AIM OF THE EXERCISE:
Please restate the entire listing verbatim.
--- INFORMATION PROVIDED ---
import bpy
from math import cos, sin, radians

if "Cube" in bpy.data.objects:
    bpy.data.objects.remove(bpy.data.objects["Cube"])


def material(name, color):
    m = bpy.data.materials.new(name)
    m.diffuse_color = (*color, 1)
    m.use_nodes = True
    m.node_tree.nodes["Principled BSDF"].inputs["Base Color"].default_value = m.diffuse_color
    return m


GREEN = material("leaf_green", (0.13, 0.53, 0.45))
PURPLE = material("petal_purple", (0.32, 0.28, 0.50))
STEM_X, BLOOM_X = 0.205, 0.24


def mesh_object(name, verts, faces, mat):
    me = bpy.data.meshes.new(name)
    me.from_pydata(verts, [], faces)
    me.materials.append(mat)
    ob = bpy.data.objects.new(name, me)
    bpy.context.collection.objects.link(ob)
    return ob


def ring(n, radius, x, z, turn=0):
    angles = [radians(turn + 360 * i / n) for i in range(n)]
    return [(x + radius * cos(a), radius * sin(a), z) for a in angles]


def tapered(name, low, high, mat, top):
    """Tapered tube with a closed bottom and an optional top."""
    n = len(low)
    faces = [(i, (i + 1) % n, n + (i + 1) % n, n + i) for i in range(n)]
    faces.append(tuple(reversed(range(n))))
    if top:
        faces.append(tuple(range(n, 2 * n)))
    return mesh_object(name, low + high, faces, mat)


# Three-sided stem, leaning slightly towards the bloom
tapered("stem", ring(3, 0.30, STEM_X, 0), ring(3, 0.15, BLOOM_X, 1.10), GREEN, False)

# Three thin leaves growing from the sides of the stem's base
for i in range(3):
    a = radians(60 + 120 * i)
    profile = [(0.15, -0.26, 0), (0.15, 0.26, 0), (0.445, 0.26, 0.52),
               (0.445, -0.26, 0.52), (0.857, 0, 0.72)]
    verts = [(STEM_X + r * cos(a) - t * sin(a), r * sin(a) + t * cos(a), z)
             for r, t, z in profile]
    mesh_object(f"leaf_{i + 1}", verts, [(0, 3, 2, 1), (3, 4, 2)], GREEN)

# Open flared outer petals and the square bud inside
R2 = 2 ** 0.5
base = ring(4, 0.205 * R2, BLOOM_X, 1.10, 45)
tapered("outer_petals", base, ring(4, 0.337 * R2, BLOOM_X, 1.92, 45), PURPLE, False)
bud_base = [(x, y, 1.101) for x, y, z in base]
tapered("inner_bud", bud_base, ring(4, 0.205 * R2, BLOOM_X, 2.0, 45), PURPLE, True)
---
SOLUTION TO THE PROBLEM:
import bpy
from math import cos, sin, radians

if "Cube" in bpy.data.objects:
    bpy.data.objects.remove(bpy.data.objects["Cube"])


def material(name, color):
    m = bpy.data.materials.new(name)
    m.diffuse_color = (*color, 1)
    m.use_nodes = True
    m.node_tree.nodes["Principled BSDF"].inputs["Base Color"].default_value = m.diffuse_color
    return m


GREEN = material("leaf_green", (0.13, 0.53, 0.45))
PURPLE = material("petal_purple", (0.32, 0.28, 0.50))
STEM_X, BLOOM_X = 0.205, 0.24


def mesh_object(name, verts, faces, mat):
    me = bpy.data.meshes.new(name)
    me.from_pydata(verts, [], faces)
    me.materials.append(mat)
    ob = bpy.data.objects.new(name, me)
    bpy.context.collection.objects.link(ob)
    return ob


def ring(n, radius, x, z, turn=0):
    angles = [radians(turn + 360 * i / n) for i in range(n)]
    return [(x + radius * cos(a), radius * sin(a), z) for a in angles]


def tapered(name, low, high, mat, top):
    """Tapered tube with a closed bottom and an optional top."""
    n = len(low)
    faces = [(i, (i + 1) % n, n + (i + 1) % n, n + i) for i in range(n)]
    faces.append(tuple(reversed(range(n))))
    if top:
        faces.append(tuple(range(n, 2 * n)))
    return mesh_object(name, low + high, faces, mat)


# Three-sided stem, leaning slightly towards the bloom
tapered("stem", ring(3, 0.30, STEM_X, 0), ring(3, 0.15, BLOOM_X, 1.10), GREEN, False)

# Three thin leaves growing from the sides of the stem's base
for i in range(3):
    a = radians(60 + 120 * i)
    profile = [(0.15, -0.26, 0), (0.15, 0.26, 0), (0.445, 0.26, 0.52),
               (0.445, -0.26, 0.52), (0.857, 0, 0.72)]
    verts = [(STEM_X + r * cos(a) - t * sin(a), r * sin(a) + t * cos(a), z)
             for r, t, z in profile]
    mesh_object(f"leaf_{i + 1}", verts, [(0, 3, 2, 1), (3, 4, 2)], GREEN)

# Open flared outer petals and the square bud inside
R2 = 2 ** 0.5
base = ring(4, 0.205 * R2, BLOOM_X, 1.10, 45)
tapered("outer_petals", base, ring(4, 0.337 * R2, BLOOM_X, 1.92, 45), PURPLE, False)
bud_base = [(x, y, 1.101) for x, y, z in base]
tapered("inner_bud", bud_base, ring(4, 0.205 * R2, BLOOM_X, 2.0, 45), PURPLE, True)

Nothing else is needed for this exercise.